Perhaps the most unusual thing about this production is casting of Rock Hudson in the role of Tony Wilson. It is startling seeing Hudson’s disfigured face after his operation to change his identity. Up tell this point of his and even following this film Rock Hudson is matinée idol who was most known for his rugged good looks. Performance wise Rock Hudson stretches himself unlike any other performance that I have seen from him. Two scenes that really showcase his performance include a scene where he gets drunk at a party and nearly reveals his secret. The other one comes near the end of the film were his character is strapped down to a gurney and Hudson thrashes around like animal as he tries to break free. The desperation in his eyes and limbs is mesmerizing.

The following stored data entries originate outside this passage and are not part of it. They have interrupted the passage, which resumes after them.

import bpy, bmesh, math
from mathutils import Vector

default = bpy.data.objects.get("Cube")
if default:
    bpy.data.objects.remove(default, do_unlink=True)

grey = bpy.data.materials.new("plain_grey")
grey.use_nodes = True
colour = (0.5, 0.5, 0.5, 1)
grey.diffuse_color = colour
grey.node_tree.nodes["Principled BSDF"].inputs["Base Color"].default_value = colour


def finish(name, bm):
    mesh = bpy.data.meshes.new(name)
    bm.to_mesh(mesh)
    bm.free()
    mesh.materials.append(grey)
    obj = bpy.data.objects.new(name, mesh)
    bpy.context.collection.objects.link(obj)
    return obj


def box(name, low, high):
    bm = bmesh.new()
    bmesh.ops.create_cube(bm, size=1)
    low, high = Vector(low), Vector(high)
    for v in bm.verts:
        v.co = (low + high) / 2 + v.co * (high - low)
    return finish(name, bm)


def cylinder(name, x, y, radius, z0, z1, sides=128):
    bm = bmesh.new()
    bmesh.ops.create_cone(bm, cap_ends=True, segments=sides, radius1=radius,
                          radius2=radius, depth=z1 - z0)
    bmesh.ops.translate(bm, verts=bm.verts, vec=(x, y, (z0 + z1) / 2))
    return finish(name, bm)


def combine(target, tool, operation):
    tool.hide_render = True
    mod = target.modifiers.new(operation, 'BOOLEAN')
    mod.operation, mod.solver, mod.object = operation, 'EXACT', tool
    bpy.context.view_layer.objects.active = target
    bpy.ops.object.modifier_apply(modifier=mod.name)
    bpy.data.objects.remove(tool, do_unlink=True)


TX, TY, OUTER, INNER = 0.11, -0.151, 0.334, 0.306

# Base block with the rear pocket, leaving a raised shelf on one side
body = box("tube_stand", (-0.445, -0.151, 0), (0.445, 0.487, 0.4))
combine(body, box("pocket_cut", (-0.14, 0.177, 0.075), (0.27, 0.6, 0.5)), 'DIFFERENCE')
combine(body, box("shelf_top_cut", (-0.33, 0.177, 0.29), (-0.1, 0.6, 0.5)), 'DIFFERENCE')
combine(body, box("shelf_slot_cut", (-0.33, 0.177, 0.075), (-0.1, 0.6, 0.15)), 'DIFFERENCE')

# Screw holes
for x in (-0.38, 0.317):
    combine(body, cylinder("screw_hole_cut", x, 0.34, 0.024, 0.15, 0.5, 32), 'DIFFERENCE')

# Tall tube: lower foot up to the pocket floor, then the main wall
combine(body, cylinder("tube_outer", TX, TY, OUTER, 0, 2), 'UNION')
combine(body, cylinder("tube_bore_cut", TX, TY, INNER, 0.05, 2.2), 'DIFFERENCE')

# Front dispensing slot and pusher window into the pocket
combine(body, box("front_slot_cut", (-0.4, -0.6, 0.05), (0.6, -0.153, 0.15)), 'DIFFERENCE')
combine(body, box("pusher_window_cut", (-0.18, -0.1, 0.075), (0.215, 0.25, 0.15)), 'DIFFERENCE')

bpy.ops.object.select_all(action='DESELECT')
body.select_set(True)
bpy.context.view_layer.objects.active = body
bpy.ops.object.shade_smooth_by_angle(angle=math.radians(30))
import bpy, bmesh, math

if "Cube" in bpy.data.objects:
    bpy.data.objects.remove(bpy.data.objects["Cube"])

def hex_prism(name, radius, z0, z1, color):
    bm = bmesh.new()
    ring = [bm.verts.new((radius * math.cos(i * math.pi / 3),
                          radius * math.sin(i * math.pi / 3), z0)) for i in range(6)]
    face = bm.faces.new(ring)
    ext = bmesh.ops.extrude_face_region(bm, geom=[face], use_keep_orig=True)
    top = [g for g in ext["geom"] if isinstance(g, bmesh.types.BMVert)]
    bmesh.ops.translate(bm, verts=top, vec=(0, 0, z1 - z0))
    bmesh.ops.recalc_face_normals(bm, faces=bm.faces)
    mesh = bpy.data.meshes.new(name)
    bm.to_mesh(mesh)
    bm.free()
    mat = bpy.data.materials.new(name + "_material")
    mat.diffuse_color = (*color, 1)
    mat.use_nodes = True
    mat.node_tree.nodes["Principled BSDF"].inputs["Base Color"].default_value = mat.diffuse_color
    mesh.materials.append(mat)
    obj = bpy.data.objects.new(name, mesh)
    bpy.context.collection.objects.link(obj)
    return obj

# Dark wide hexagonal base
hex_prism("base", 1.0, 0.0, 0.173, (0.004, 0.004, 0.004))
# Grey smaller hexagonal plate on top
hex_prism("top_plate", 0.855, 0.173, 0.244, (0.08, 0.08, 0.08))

The two main female cast members are played by Salome Jens and Frances Reid. Salome Jens plays Tony Wilson’s love interest Nora Marcus. Overall Salome Jens does a solid job playing a seductress who real motives for being with Tony are more out of obligation then love. In the role of Arthur Hamilton’s wife is an actress named Frances Reid who most daytime soaps fans will recognize her from Days of our Lives which she has been part of for over forty years. Frances Reid gives a warm loving performance that perfectly plays offs John Randolph’s cold distant portrayal as her husband Arthur Hamilton. The cast as a whole are all very good with no one performance standing out as weaker than the rest. Ultimately Seconds is provocative film about the choices one makes and the consequences of these choices.
Seconds is presented in an anamorphic widescreen that preserves the film’s original aspect ratio. The black & white image is virtually free or any blemishes. The shadow detail is razor sharp and black levels looks exceptionally strong throughout. Over all this transfer looks amazing for a film that is over forty years old.
Two audio options come with this release English and French. Both audio mixes are presented in a Dolby Digital mono. Both audio mixes sounds clean clear and evenly balanced. These audio mixes really showcase Jerry Goldsmith’s eerie score to its fullest. Removable English subtitles that are error free easy to read and follow have been included.
Extras for this release include Seconds theatrical trailer and a detailed audio commentary director John Frankenheimer who is always forthcoming and generous while discussing the making of Seconds. The audio commentary is one of the more insightfully technical based audio commentaries’ that I have ever had the pleasure to hear. Finding a DVD copy of Paramount Pictures Second’s has become increasingly more difficult over the last few as it appears that the title is currently on moratorium.